→ DIRECTIONS FOR THIS TASK: The entries that follow must be written out exactly, without any of the pictures they contain.

[Collected data]
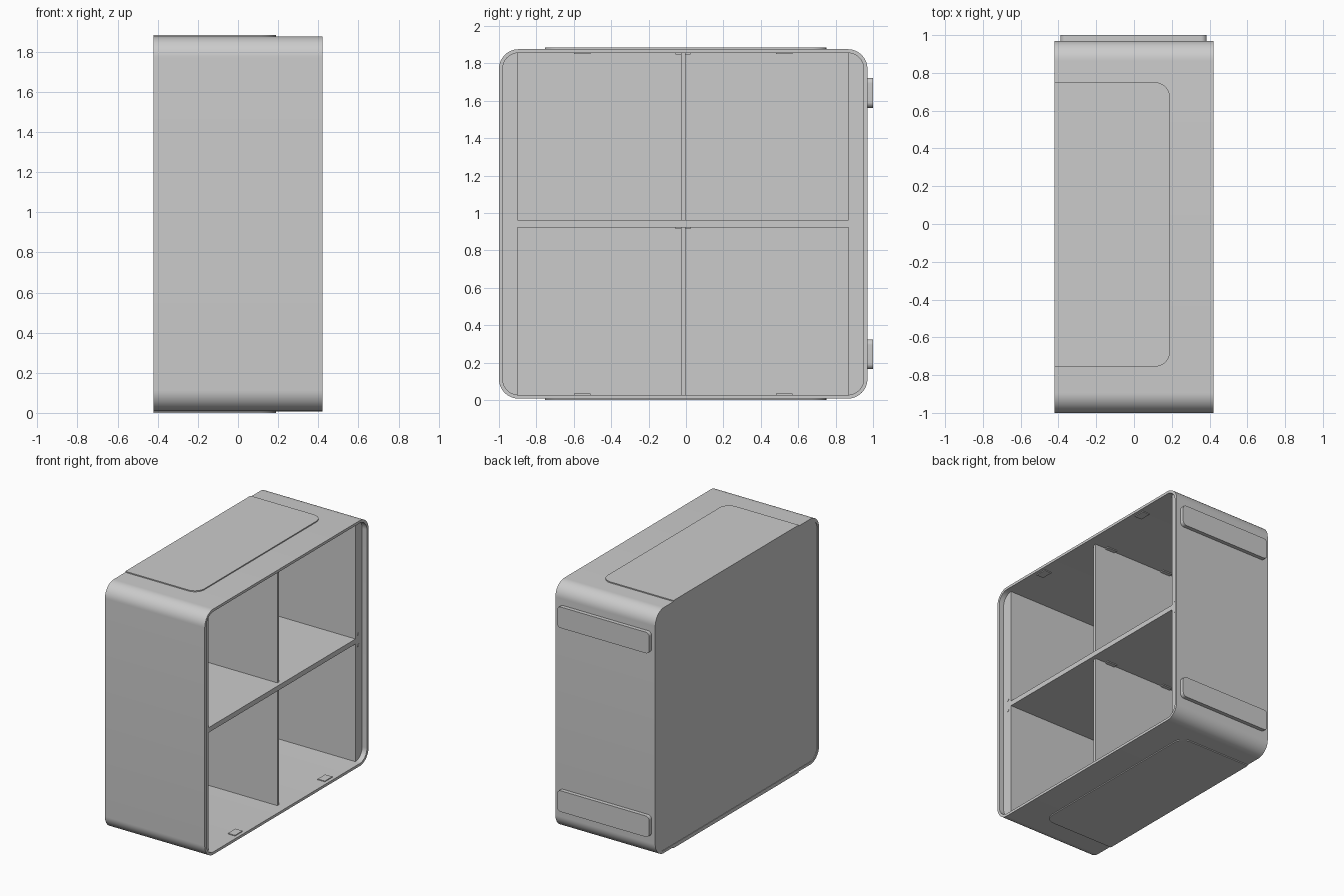
import bpy, bmesh, math
from mathutils import Vector

if "Cube" in bpy.data.objects:
    bpy.data.objects.remove(bpy.data.objects["Cube"])

grey = bpy.data.materials.new("light_grey")
grey.diffuse_color = (0.6, 0.6, 0.6, 1)
grey.use_nodes = True
grey.node_tree.nodes["Principled BSDF"].inputs["Base Color"].default_value = grey.diffuse_color

SEG = 14
Y0, Y1, Z0, Z1 = -1.0, 0.97, 0.008, 1.876   # shell outline
XB, XF, WALL, R = -0.42, 0.42, 0.02, 0.105  # back, front, wall, corner radius
FX, BX = 0.38, -0.395                       # front of shelf, inside of back
YM, ZM = (Y0 + Y1) / 2, (Z0 + Z1) / 2


def rounded(a0, a1, b0, b1, radii):
    """Rounded rectangle; radii for corners (+,+), (-,+), (-,-), (+,-)."""
    pts = []
    for i, (a, b, sa, sb) in enumerate([(a1, b1, 1, 1), (a0, b1, -1, 1),
                                        (a0, b0, -1, -1), (a1, b0, 1, -1)]):
        r = radii[i]
        if r == 0:
            pts.append((a, b))
            continue
        for k in range(SEG + 1):
            t = math.pi / 2 * (i + k / SEG)
            pts.append((a - sa * r + r * math.cos(t), b - sb * r + r * math.sin(t)))
    return pts


def place(axis, p, d):
    a, b = p
    return Vector({'X': (d, a, b), 'Y': (a, d, b), 'Z': (a, b, d)}[axis])


def finish(name, bm):
    bmesh.ops.recalc_face_normals(bm, faces=bm.faces[:])
    me = bpy.data.meshes.new(name)
    bm.to_mesh(me)
    bm.free()
    ob = bpy.data.objects.new(name, me)
    me.materials.append(grey)
    bpy.context.collection.objects.link(ob)
    return ob


def prism(name, axis, pts, d0, d1):
    bm = bmesh.new()
    lo = [bm.verts.new(place(axis, p, d0)) for p in pts]
    hi = [bm.verts.new(place(axis, p, d1)) for p in pts]
    n = len(pts)
    bm.faces.new(lo)
    bm.faces.new(hi)
    for i in range(n):
        j = (i + 1) % n
        bm.faces.new((lo[i], lo[j], hi[j], hi[i]))
    return finish(name, bm)


def box(name, x0, x1, y0, y1, z0, z1):
    return prism(name, 'Z', [(x0, y0), (x1, y0), (x1, y1), (x0, y1)], z0, z1)


# Outer shell: rounded square tube
outer = rounded(Y0, Y1, Z0, Z1, [R] * 4)
inner = rounded(Y0 + WALL, Y1 - WALL, Z0 + WALL, Z1 - WALL, [R - WALL] * 4)
bm = bmesh.new()
loops = [[bm.verts.new(place('X', p, d)) for p in pts]
         for pts, d in ((outer, XB), (outer, XF), (inner, XF), (inner, XB))]
for k in range(4):
    A, B = loops[k], loops[(k + 1) % 4]
    for i in range(len(A)):
        j = (i + 1) % len(A)
        bm.faces.new((A[i], A[j], B[j], B[i]))
finish("outer_shell", bm)

# Back panel, set in slightly from the shell edge
prism("back_panel", 'X', inner, XB + 0.004, BX)

# Side fillers, following the rounded inner corners
iy0, iy1, iz0, iz1 = Y0 + WALL, Y1 - WALL, Z0 + WALL, Z1 - WALL
ri = R - WALL
SY0, SY1 = -0.90, 0.87
prism("left_side_filler", 'X', rounded(iy0, SY0, iz0, iz1, [0, ri - 0.006, ri - 0.006, 0]), BX, FX)
prism("right_side_filler", 'X', rounded(SY1, iy1, iz0, iz1, [ri - 0.006, 0, 0, ri - 0.006]), BX, FX)

# Middle shelf and the two upright dividers
SZ0, SZ1 = 0.924, 0.962
box("middle_shelf", BX, FX, SY0, SY1, SZ0, SZ1)
for name, z0, z1 in (("lower_divider", iz0, SZ0), ("upper_divider", SZ1, iz1)):
    box(name, BX, 0.35, YM - 0.011, YM + 0.011, z0, z1)
    # small brackets at the top of each divider
    for n, x in (("front", 0.22), ("rear", -0.29)):
        box(f"{name}_{n}_bracket", x - 0.04, x + 0.04, YM - 0.04, YM + 0.04, z1 - 0.008, z1)

# Small catch plates near the front edge of floor and ceiling
for n, y in (("left", YM - 0.54), ("right", YM + 0.54)):
    for m, z0, z1 in (("floor", iz0, iz0 + 0.006), ("ceiling", iz1 - 0.006, iz1)):
        box(f"{m}_{n}_catch", 0.335, 0.395, y - 0.045, y + 0.045, z0, z1)

# Screw heads on the side fillers
for n, y in (("left", -0.935), ("right", 0.905)):
    for m, z in (("lower", 0.9), ("upper", 0.986)):
        ring = [(y + 0.012 * math.cos(t * math.pi / 8), z + 0.012 * math.sin(t * math.pi / 8))
                for t in range(16)]
        prism(f"{n}_{m}_screw", 'X', ring, FX - 0.002, FX + 0.003)

# Thin cover plates on top and bottom, rounded towards the front
plate = rounded(XB, 0.19, -0.755, 0.75, [0.08, 0, 0, 0.08])
prism("bottom_plate", 'Z', plate, 0.0, Z0 + 0.002)
prism("top_plate", 'Z', plate, Z1 - 0.002, Z1 + 0.008)

# Two long feet on the +y side
for n, z in (("lower", 0.245), ("upper", 1.643)):
    prism(f"{n}_foot", 'Y', rounded(-0.39, 0.385, z - 0.08, z + 0.08, [0.03] * 4), Y1 - 0.002, 1.0)

# Smooth the rounded corners, keep hard edges
bpy.ops.object.select_all(action='SELECT')
bpy.context.view_layer.objects.active = bpy.data.objects["outer_shell"]
bpy.ops.object.shade_smooth_by_angle(angle=math.radians(30))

→ SOLUTION TO THIS PROBLEM:
import bpy, bmesh, math
from mathutils import Vector

if "Cube" in bpy.data.objects:
    bpy.data.objects.remove(bpy.data.objects["Cube"])

grey = bpy.data.materials.new("light_grey")
grey.diffuse_color = (0.6, 0.6, 0.6, 1)
grey.use_nodes = True
grey.node_tree.nodes["Principled BSDF"].inputs["Base Color"].default_value = grey.diffuse_color

SEG = 14
Y0, Y1, Z0, Z1 = -1.0, 0.97, 0.008, 1.876   # shell outline
XB, XF, WALL, R = -0.42, 0.42, 0.02, 0.105  # back, front, wall, corner radius
FX, BX = 0.38, -0.395                       # front of shelf, inside of back
YM, ZM = (Y0 + Y1) / 2, (Z0 + Z1) / 2


def rounded(a0, a1, b0, b1, radii):
    """Rounded rectangle; radii for corners (+,+), (-,+), (-,-), (+,-)."""
    pts = []
    for i, (a, b, sa, sb) in enumerate([(a1, b1, 1, 1), (a0, b1, -1, 1),
                                        (a0, b0, -1, -1), (a1, b0, 1, -1)]):
        r = radii[i]
        if r == 0:
            pts.append((a, b))
            continue
        for k in range(SEG + 1):
            t = math.pi / 2 * (i + k / SEG)
            pts.append((a - sa * r + r * math.cos(t), b - sb * r + r * math.sin(t)))
    return pts


def place(axis, p, d):
    a, b = p
    return Vector({'X': (d, a, b), 'Y': (a, d, b), 'Z': (a, b, d)}[axis])


def finish(name, bm):
    bmesh.ops.recalc_face_normals(bm, faces=bm.faces[:])
    me = bpy.data.meshes.new(name)
    bm.to_mesh(me)
    bm.free()
    ob = bpy.data.objects.new(name, me)
    me.materials.append(grey)
    bpy.context.collection.objects.link(ob)
    return ob


def prism(name, axis, pts, d0, d1):
    bm = bmesh.new()
    lo = [bm.verts.new(place(axis, p, d0)) for p in pts]
    hi = [bm.verts.new(place(axis, p, d1)) for p in pts]
    n = len(pts)
    bm.faces.new(lo)
    bm.faces.new(hi)
    for i in range(n):
        j = (i + 1) % n
        bm.faces.new((lo[i], lo[j], hi[j], hi[i]))
    return finish(name, bm)


def box(name, x0, x1, y0, y1, z0, z1):
    return prism(name, 'Z', [(x0, y0), (x1, y0), (x1, y1), (x0, y1)], z0, z1)


# Outer shell: rounded square tube
outer = rounded(Y0, Y1, Z0, Z1, [R] * 4)
inner = rounded(Y0 + WALL, Y1 - WALL, Z0 + WALL, Z1 - WALL, [R - WALL] * 4)
bm = bmesh.new()
loops = [[bm.verts.new(place('X', p, d)) for p in pts]
         for pts, d in ((outer, XB), (outer, XF), (inner, XF), (inner, XB))]
for k in range(4):
    A, B = loops[k], loops[(k + 1) % 4]
    for i in range(len(A)):
        j = (i + 1) % len(A)
        bm.faces.new((A[i], A[j], B[j], B[i]))
finish("outer_shell", bm)

# Back panel, set in slightly from the shell edge
prism("back_panel", 'X', inner, XB + 0.004, BX)

# Side fillers, following the rounded inner corners
iy0, iy1, iz0, iz1 = Y0 + WALL, Y1 - WALL, Z0 + WALL, Z1 - WALL
ri = R - WALL
SY0, SY1 = -0.90, 0.87
prism("left_side_filler", 'X', rounded(iy0, SY0, iz0, iz1, [0, ri - 0.006, ri - 0.006, 0]), BX, FX)
prism("right_side_filler", 'X', rounded(SY1, iy1, iz0, iz1, [ri - 0.006, 0, 0, ri - 0.006]), BX, FX)

# Middle shelf and the two upright dividers
SZ0, SZ1 = 0.924, 0.962
box("middle_shelf", BX, FX, SY0, SY1, SZ0, SZ1)
for name, z0, z1 in (("lower_divider", iz0, SZ0), ("upper_divider", SZ1, iz1)):
    box(name, BX, 0.35, YM - 0.011, YM + 0.011, z0, z1)
    # small brackets at the top of each divider
    for n, x in (("front", 0.22), ("rear", -0.29)):
        box(f"{name}_{n}_bracket", x - 0.04, x + 0.04, YM - 0.04, YM + 0.04, z1 - 0.008, z1)

# Small catch plates near the front edge of floor and ceiling
for n, y in (("left", YM - 0.54), ("right", YM + 0.54)):
    for m, z0, z1 in (("floor", iz0, iz0 + 0.006), ("ceiling", iz1 - 0.006, iz1)):
        box(f"{m}_{n}_catch", 0.335, 0.395, y - 0.045, y + 0.045, z0, z1)

# Screw heads on the side fillers
for n, y in (("left", -0.935), ("right", 0.905)):
    for m, z in (("lower", 0.9), ("upper", 0.986)):
        ring = [(y + 0.012 * math.cos(t * math.pi / 8), z + 0.012 * math.sin(t * math.pi / 8))
                for t in range(16)]
        prism(f"{n}_{m}_screw", 'X', ring, FX - 0.002, FX + 0.003)

# Thin cover plates on top and bottom, rounded towards the front
plate = rounded(XB, 0.19, -0.755, 0.75, [0.08, 0, 0, 0.08])
prism("bottom_plate", 'Z', plate, 0.0, Z0 + 0.002)
prism("top_plate", 'Z', plate, Z1 - 0.002, Z1 + 0.008)

# Two long feet on the +y side
for n, z in (("lower", 0.245), ("upper", 1.643)):
    prism(f"{n}_foot", 'Y', rounded(-0.39, 0.385, z - 0.08, z + 0.08, [0.03] * 4), Y1 - 0.002, 1.0)

# Smooth the rounded corners, keep hard edges
bpy.ops.object.select_all(action='SELECT')
bpy.context.view_layer.objects.active = bpy.data.objects["outer_shell"]
bpy.ops.object.shade_smooth_by_angle(angle=math.radians(30))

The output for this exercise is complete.